What is Development?: Theoretical and Conceptual Approaches

The concept of development to me, appears to be a relatively broad term that can be inclusive of multiple facets depending on what a person may believe to constitute as development. For example, according to the Center for Global Development, it seems that before Amartya Sen’s multifaceted approach towards international development, levels of income use to be the main indicator when measuring levels of development.

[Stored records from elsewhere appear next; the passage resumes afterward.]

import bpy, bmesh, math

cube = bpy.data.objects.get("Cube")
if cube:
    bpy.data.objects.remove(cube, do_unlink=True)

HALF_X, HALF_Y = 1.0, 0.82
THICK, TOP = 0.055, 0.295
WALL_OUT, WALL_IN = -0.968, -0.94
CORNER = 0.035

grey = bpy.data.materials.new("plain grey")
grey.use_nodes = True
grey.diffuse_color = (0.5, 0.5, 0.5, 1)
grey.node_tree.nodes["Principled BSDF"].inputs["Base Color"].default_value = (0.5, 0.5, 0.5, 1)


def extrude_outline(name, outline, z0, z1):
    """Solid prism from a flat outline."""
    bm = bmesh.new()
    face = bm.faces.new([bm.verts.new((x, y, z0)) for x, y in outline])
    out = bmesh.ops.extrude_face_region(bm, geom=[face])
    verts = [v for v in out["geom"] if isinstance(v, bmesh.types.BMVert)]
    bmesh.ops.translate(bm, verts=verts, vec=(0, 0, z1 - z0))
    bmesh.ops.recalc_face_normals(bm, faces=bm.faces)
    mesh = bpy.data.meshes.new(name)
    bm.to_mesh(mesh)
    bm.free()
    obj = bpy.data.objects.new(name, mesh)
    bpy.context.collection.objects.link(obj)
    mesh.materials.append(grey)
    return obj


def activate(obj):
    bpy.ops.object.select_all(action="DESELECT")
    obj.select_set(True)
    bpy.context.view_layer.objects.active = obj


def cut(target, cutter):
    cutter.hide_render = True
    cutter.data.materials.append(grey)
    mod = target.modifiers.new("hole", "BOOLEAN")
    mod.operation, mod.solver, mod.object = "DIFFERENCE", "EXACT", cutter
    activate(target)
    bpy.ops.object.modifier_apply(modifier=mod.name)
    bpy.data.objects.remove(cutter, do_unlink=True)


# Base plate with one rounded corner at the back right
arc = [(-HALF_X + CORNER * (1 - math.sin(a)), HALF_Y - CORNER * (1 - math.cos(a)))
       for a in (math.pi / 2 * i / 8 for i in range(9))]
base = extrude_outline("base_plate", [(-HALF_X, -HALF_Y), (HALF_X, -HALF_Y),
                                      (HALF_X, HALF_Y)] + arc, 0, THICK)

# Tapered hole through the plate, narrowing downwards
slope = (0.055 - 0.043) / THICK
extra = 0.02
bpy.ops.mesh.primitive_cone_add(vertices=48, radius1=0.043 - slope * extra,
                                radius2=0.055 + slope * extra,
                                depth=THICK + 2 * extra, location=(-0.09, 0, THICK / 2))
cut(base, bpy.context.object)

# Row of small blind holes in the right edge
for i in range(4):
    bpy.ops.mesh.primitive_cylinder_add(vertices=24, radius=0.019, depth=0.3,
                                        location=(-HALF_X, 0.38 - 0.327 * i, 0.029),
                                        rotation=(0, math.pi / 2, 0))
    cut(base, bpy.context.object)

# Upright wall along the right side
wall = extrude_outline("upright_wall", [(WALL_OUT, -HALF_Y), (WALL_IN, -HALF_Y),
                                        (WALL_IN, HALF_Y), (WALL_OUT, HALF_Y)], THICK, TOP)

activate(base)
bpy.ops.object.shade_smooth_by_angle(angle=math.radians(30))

Since Amartya Sen’s work in the 1980s, it has become much more common ground to look at a variety of “quality of life” indicators to determine a more holistic view of development levels within a community (such as access to quality healthcare and education). Furthermore, another fascinating concept introduced by Amartya Sen in his book, Development as Freedom, is essentially the potential of freedoms such as economic and political freedoms, to provide individuals with greater access to the commodities that will enable an improved quality of life through greater capabilities for economic and social mobilities. The ability for social and economic mobilization appears to be one of the key influences on reaching sustainable development solutions and the foundations for capacity building when working for community improvement in the long-term.

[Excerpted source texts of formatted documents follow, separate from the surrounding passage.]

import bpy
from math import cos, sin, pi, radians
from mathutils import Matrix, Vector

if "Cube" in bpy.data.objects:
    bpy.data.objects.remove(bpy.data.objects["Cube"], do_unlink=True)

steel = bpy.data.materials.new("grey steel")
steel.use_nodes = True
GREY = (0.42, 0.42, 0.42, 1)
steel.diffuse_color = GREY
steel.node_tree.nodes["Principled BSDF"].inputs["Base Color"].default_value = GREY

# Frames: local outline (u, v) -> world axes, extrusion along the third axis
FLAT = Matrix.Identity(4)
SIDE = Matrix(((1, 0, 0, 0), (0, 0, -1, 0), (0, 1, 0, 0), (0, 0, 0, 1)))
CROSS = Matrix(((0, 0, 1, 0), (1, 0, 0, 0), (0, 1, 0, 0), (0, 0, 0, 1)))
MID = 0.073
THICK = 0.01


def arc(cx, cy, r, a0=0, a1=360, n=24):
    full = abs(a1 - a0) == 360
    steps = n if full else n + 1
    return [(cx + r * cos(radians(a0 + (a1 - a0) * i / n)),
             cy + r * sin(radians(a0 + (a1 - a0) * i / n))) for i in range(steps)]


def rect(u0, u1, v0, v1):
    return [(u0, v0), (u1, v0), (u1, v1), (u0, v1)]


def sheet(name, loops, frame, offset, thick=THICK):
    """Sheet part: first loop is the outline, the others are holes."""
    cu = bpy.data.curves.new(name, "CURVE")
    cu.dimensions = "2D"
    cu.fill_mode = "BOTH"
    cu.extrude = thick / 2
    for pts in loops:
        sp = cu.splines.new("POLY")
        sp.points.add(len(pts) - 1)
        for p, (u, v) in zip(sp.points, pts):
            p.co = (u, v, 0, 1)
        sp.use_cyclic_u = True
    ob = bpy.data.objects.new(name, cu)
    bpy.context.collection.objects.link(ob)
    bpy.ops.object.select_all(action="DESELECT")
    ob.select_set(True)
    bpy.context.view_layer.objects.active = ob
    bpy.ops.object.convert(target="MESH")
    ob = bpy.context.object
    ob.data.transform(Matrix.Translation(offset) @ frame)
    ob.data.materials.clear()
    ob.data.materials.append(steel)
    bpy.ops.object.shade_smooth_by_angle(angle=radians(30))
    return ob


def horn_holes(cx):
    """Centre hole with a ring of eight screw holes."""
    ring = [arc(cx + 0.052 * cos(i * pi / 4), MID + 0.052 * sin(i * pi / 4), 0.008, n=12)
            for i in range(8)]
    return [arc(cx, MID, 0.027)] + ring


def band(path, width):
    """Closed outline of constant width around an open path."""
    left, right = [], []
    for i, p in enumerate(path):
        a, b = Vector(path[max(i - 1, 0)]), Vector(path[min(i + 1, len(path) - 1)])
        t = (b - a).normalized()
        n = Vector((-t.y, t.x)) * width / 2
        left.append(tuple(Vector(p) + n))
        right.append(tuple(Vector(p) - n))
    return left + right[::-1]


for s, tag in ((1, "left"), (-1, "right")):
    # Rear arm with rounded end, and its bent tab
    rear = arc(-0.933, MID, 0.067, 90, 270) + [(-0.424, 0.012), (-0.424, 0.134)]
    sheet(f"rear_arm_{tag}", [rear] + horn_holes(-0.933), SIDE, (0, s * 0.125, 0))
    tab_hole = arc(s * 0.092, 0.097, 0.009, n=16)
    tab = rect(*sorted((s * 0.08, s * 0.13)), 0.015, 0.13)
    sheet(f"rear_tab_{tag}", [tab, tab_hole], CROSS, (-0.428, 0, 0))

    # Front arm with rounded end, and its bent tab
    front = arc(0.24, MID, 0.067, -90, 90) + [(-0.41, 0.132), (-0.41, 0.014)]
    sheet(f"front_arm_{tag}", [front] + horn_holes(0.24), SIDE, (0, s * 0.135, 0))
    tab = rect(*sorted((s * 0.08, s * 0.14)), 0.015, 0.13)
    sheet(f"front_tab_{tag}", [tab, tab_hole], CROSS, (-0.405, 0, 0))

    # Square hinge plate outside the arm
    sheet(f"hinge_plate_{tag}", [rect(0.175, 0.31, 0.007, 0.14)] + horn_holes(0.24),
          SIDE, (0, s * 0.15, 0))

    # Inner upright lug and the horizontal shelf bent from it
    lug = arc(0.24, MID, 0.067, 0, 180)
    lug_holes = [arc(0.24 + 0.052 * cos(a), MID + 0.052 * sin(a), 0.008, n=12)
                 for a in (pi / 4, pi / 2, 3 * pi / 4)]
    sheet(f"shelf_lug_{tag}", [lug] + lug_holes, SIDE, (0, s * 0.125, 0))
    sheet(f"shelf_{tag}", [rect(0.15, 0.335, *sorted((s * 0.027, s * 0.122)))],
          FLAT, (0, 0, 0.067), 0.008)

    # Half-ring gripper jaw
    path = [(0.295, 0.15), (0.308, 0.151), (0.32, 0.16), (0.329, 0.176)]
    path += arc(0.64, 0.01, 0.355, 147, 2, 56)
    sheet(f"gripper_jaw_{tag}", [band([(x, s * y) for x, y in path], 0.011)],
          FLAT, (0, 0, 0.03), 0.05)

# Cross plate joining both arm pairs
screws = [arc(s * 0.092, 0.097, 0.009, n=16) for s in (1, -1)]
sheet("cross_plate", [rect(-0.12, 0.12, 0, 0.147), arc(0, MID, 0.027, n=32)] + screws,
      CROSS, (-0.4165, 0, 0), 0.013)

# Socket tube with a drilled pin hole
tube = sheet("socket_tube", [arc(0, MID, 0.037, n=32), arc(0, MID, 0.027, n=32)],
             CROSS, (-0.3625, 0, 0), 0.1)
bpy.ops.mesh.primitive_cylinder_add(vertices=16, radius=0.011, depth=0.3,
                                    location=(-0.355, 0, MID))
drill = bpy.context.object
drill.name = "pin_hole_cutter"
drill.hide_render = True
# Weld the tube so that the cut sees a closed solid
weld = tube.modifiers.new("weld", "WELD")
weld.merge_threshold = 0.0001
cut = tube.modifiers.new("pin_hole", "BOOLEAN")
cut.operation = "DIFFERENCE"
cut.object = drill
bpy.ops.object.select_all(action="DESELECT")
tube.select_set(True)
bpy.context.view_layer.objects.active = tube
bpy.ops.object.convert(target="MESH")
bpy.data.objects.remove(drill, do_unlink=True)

Furthermore, one important idea that I was able to take away from the book, Why Nations Fail, is the idea of man-made political and economic institutions having an effect on the capabilities of a citizen’s economic success. It was interesting to realize that the inclusivity of a government in providing individuals with the equal opportunity for success is potentially one of the main determining factors in the degree of mobility that citizens have the right to take advantage of.

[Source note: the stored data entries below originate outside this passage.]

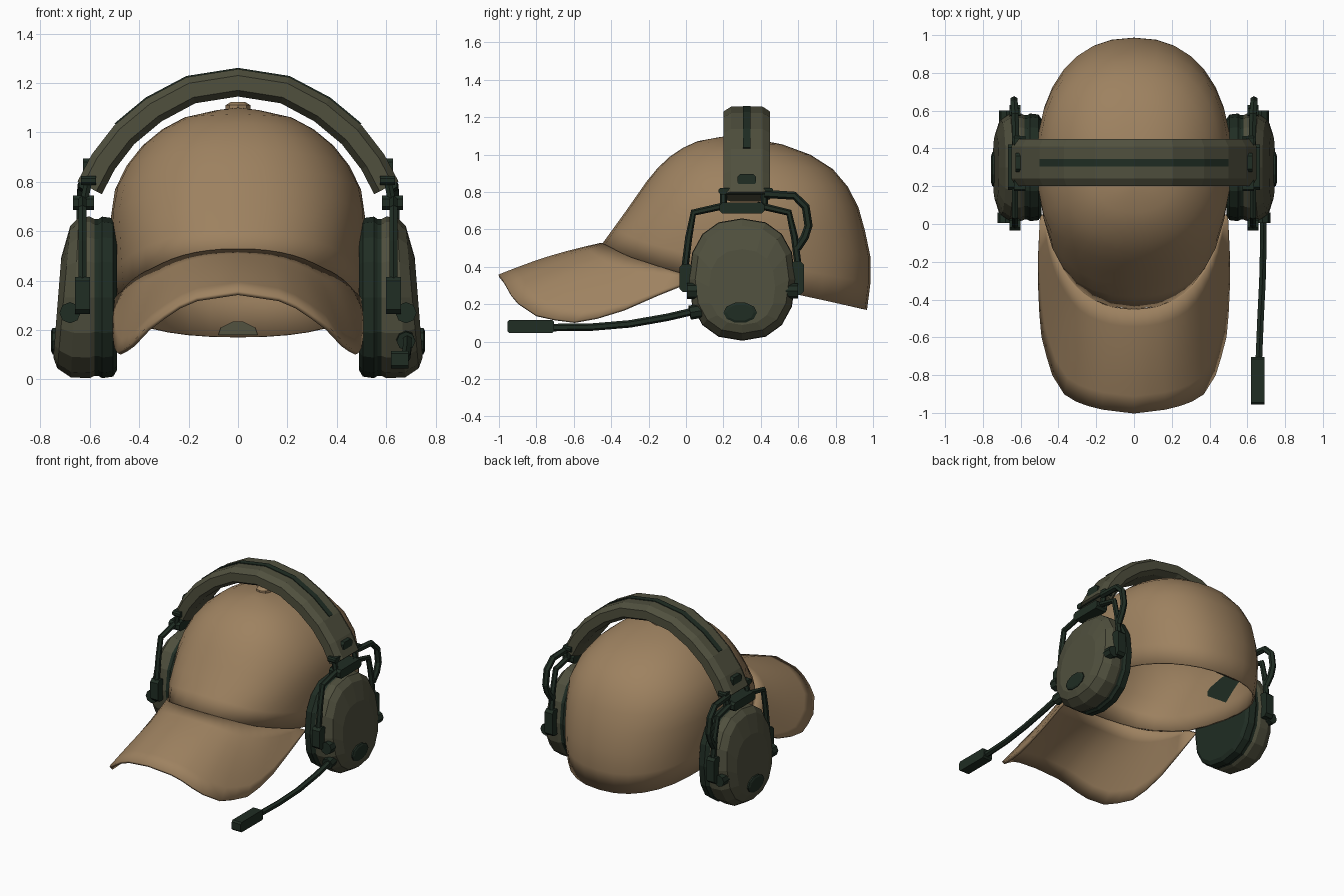
import bpy, bmesh, math
from math import sin, cos, pi, radians
from mathutils import Vector

if "Cube" in bpy.data.objects:
    bpy.data.objects.remove(bpy.data.objects["Cube"])


def material(name, rgb):
    m = bpy.data.materials.new(name)
    m.diffuse_color = (*rgb, 1)
    m.use_nodes = True
    m.node_tree.nodes["Principled BSDF"].inputs["Base Color"].default_value = m.diffuse_color
    return m


TAN = material("tan_cloth", (0.34, 0.222, 0.117))
OLIVE = material("olive_plastic", (0.08, 0.08, 0.048))
DARK = material("dark_green_rubber", (0.014, 0.026, 0.017))


def interp(table, t):
    """Piecewise linear lookup in (key, value...) rows."""
    if t <= table[0][0]:
        return table[0][1:]
    for a, b in zip(table, table[1:]):
        if t <= b[0]:
            f = (t - a[0]) / (b[0] - a[0])
            return tuple(p + (q - p) * f for p, q in zip(a[1:], b[1:]))
    return table[-1][1:]


def loft(name, rings, mat, closed=True, caps=True, smooth=None, thick=0, offset=-1):
    bm = bmesh.new()
    rows = [[bm.verts.new(p) for p in r] for r in rings]
    n = len(rows[0])
    for a, b in zip(rows, rows[1:]):
        for i in range(n if closed else n - 1):
            k = (i + 1) % n
            bm.faces.new((a[i], a[k], b[k], b[i]))
    if caps:
        bm.faces.new(rows[0])
        bm.faces.new(rows[-1])
    bmesh.ops.remove_doubles(bm, verts=bm.verts, dist=0.0005)
    bmesh.ops.recalc_face_normals(bm, faces=bm.faces)
    me = bpy.data.meshes.new(name)
    bm.to_mesh(me)
    bm.free()
    me.materials.append(mat)
    ob = bpy.data.objects.new(name, me)
    bpy.context.collection.objects.link(ob)
    if smooth:
        bpy.ops.object.select_all(action='DESELECT')
        bpy.context.view_layer.objects.active = ob
        ob.select_set(True)
        bpy.ops.object.shade_smooth_by_angle(angle=radians(smooth))
    if thick:
        mod = ob.modifiers.new("thickness", 'SOLIDIFY')
        mod.thickness = thick
        mod.offset = offset
    return ob


def tube(name, pts, r, mat=DARK, n=6):
    pts = [Vector(p) for p in pts]
    rings = []
    for i, p in enumerate(pts):
        d = (pts[min(i + 1, len(pts) - 1)] - pts[max(i - 1, 0)]).normalized()
        u = d.cross(Vector((1, 0, 0)))
        if u.length < 0.1:
            u = d.cross(Vector((0, 1, 0)))
        u.normalize()
        v = d.cross(u)
        rings.append([p + r * (u * cos(2 * pi * k / n) + v * sin(2 * pi * k / n)) for k in range(n)])
    return loft(name, rings, mat)


def block(name, c, size, mat=DARK, bevel=0.25):
    """Box with chamfered edges along x."""
    x, y, z = c
    a, b, h = (s / 2 for s in size)
    e = min(b, h) * bevel * 2
    sec = [(b, h - e), (b - e, h), (e - b, h), (-b, h - e), (-b, e - h), (e - b, -h), (b - e, -h), (b, e - h)]
    return loft(name, [[(x + q, y + p[0], z + p[1]) for p in sec] for q in (-a, a)], mat)


def power(v, e):
    return math.copysign(abs(v) ** e, v)


# Cap crown: (height, half width, front y, back y, y of the widest point)
CROWN = [(0.15, 0.47, -0.46, 0.965, 0.35), (0.3, 0.49, -0.46, 0.985, 0.35), (0.4, 0.5, -0.46, 0.995, 0.35),
         (0.52, 0.51, -0.45, 0.975, 0.35), (0.7, 0.515, -0.32, 0.93, 0.34), (0.8, 0.49, -0.25, 0.885, 0.33),
         (0.9, 0.43, -0.18, 0.815, 0.31), (0.98, 0.355, -0.1, 0.71, 0.28), (1.04, 0.265, -0.01, 0.57, 0.26),
         (1.08, 0.17, 0.08, 0.42, 0.24), (1.1, 0.0, 0.23, 0.23, 0.23)]
RIM = [(-0.45, 0.52), (-0.3, 0.45), (0.0, 0.355), (0.6, 0.25), (0.97, 0.17)]


def crown_point(phi, t):
    """phi = 0 at the front; t = 0 at the rim, 1 at the top."""
    c, s = power(cos(phi), 0.88), power(sin(phi), 0.88)
    rim = interp(RIM, 0.35 - (0.8 if c > 0 else 0.62) * c)[0]
    z = rim + (1.1 - rim) * sin(t * pi / 2)
    w, f, b, m = interp(CROWN, z)
    return (w * s, m - c * (m - f) if c > 0 else m - c * (b - m), z)


loft("cap_crown", [[crown_point(2 * pi * i / 32, j / 10) for i in range(32)] for j in range(11)],
     TAN, caps=False, smooth=35, thick=0.012)
loft("cap_button", [[(r * cos(k * pi / 4), 0.29 + r * sin(k * pi / 4), z) for k in range(8)]
                    for r, z in ((0.05, 1.08), (0.05, 1.11), (0.03, 1.122))], TAN)

# Curved brim: crown rim lofted out to the visor edge
EDGE = [(0, 0, -1, 0.35), (0.2, 0.2, -0.975, 0.32), (0.4, 0.35, -0.92, 0.22), (0.5, 0.425, -0.8, 0.14),
        (0.65, 0.48, -0.62, 0.1), (0.8, 0.5, -0.4, 0.14), (0.92, 0.5, -0.15, 0.25), (1, 0.49, 0.05, 0.33)]
rows = []
for j in range(7):
    v = j / 6
    row = []
    for i in range(-12, 13):
        s = abs(i) / 12
        p = Vector(crown_point(radians(68) * s, 0)).lerp(Vector(interp(EDGE, s)), v)
        p.z += 0.015 * sin(pi * v) * (1 - s)
        row.append((p.x if i >= 0 else -p.x, p.y, p.z))
    rows.append(row)
loft("cap_brim", rows, TAN, closed=False, caps=False, smooth=35, thick=0.018, offset=0)

# Small label inside the back of the cap
LABEL = [(-0.08, 0.18), (0.08, 0.18), (0.07, 0.21), (0.02, 0.235), (-0.02, 0.235), (-0.07, 0.21)]
loft("inner_label", [[(x, y - abs(x) * 0.1, z) for x, z in LABEL] for y in (0.943, 0.951)], OLIVE)

# Headband: chamfered section swept over the crown
ARC = [(-0.6, 0.775), (-0.545, 0.88), (-0.46, 0.99), (-0.34, 1.09), (-0.19, 1.17), (0, 1.2),
       (0.19, 1.17), (0.34, 1.09), (0.46, 0.99), (0.545, 0.88), (0.6, 0.775)]


def sweep(path, section):
    rings = []
    for i, (x, z) in enumerate(path):
        a, b = path[max(i - 1, 0)], path[min(i + 1, len(path) - 1)]
        d = Vector((b[0] - a[0], b[1] - a[1])).normalized()
        rings.append([(x - d.y * h, 0.325 + y, z + d.x * h) for y, h in section])
    return rings


loft("headband", sweep(ARC, [(-0.125, -0.03), (-0.125, 0.03), (-0.085, 0.056), (0.085, 0.056),
                             (0.125, 0.03), (0.125, -0.03), (0.085, -0.055), (-0.085, -0.055)]), OLIVE)
loft("headband_stripe", sweep(ARC[2:-2], [(-0.02, 0.053), (-0.02, 0.061), (0.02, 0.061), (0.02, 0.053)]), DARK)


def cup_ring(s, x, scale, shear=0.0, dz=0.0, n=16):
    """Rounded oval cross-section of an ear cup in the yz plane."""
    out = []
    for k in range(n):
        c, d = cos(2 * pi * k / n), sin(2 * pi * k / n)
        y = 0.3 + 0.285 * scale * power(c, 0.85)
        z = 0.332 + dz + 0.327 * scale * power(d, 0.85)
        out.append((s * (x - shear * (z - 0.335)), y, z))
    return out


for s, side in ((1, "right"), (-1, "left")):
    # Ear cup shell, cushion and oval button
    loft(side + "_ear_cup", [cup_ring(s, 0.58, 0.97), cup_ring(s, 0.60, 1.0), cup_ring(s, 0.66, 0.99, 0.05),
                             cup_ring(s, 0.705, 0.88, 0.09), cup_ring(s, 0.728, 0.62, 0.08, -0.04)], OLIVE)
    loft(side + "_ear_cushion", [cup_ring(s, 0.49, 0.9), cup_ring(s, 0.505, 0.98), cup_ring(s, 0.55, 1.0),
                                 cup_ring(s, 0.565, 0.97), cup_ring(s, 0.59, 0.97)], DARK)
    loft(side + "_cup_button", [[(s * x, 0.29 + 0.09 * r * cos(k * pi / 5), 0.155 + 0.056 * r * sin(k * pi / 5))
                                 for k in range(10)] for x, r in ((0.70, 1), (0.75, 1), (0.756, 0.8))], DARK)
    # Adjuster at the end of the headband
    block(side + "_band_end_clip", (s * 0.605, 0.32, 0.805), (0.06, 0.29, 0.035))
    block(side + "_slider_knob", (s * 0.608, 0.325, 0.865), (0.04, 0.1, 0.06))
    block(side + "_yoke_bracket", (s * 0.625, 0.3, 0.715), (0.085, 0.24, 0.06))
    for y in (0.2, 0.42):
        tube(side + "_slider_rod", [(s * 0.605, y, 0.81), (s * 0.625, y, 0.71)], 0.018)
    # Wire yoke down both sides of the cup, and the cable loop behind
    tube(side + "_front_yoke", [(s * 0.63, 0.22, 0.73), (s * 0.63, 0.04, 0.69), (s * 0.63, 0.015, 0.56),
                                (s * 0.63, -0.01, 0.36)], 0.019)
    tube(side + "_back_yoke", [(s * 0.63, 0.38, 0.73), (s * 0.63, 0.55, 0.69), (s * 0.63, 0.58, 0.56),
                               (s * 0.63, 0.605, 0.36)], 0.019)
    tube(side + "_cable_loop", [(s * 0.625, 0.42, 0.79), (s * 0.63, 0.58, 0.78), (s * 0.635, 0.64, 0.72),
                                (s * 0.635, 0.655, 0.62), (s * 0.635, 0.635, 0.56), (s * 0.63, 0.595, 0.5)], 0.022)
    # Pivots and knobs on the cup edge
    block(side + "_front_pivot", (s * 0.63, 0.0, 0.34), (0.06, 0.07, 0.15))
    block(side + "_back_pivot", (s * 0.63, 0.595, 0.34), (0.06, 0.07, 0.18))
    tube(side + "_front_knob", [(s * 0.68, 0.06, 0.27), (s * 0.68, 0.005, 0.27)], 0.043, n=8)
    tube(side + "_back_knob", [(s * 0.675, 0.53, 0.27), (s * 0.675, 0.6, 0.27)], 0.04, n=8)

# Microphone boom on the right cup
tube("boom_socket", [(0.675, 0.11, 0.17), (0.68, 0.02, 0.155)], 0.038, n=8)
tube("microphone_boom", [(0.685, 0.05, 0.165), (0.685, -0.1, 0.13), (0.68, -0.3, 0.095),
                         (0.67, -0.5, 0.078), (0.66, -0.74, 0.075)], 0.02)
block("microphone", (0.655, -0.83, 0.08), (0.07, 0.25, 0.07), bevel=0.15)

Finally, I believe that in development discourse, an important component to keep in mind is the promotion of sustainability and resilience in development solutions. Resilience according to USAID, is “the ability of people, households, communities, countries, and systems to mitigate, adapt to, and recover from shocks and stresses in a manner that reduces chronic vulnerability and facilitates inclusive growth” (Building Resilience to Recurrent Crisis 5). The Sendai Framework for Disaster Risk Reduction 2015-2030 is a good example of the discourse used for development solution resilience. For example, one aspect involved in promoting long-term effective development projects is engaging with the communities themselves as a means of capacity-building,  to ensure that communities will be more equipped to manage disasters and be able to mitigate some of their the long-term negative effects (Sendai Framework 19).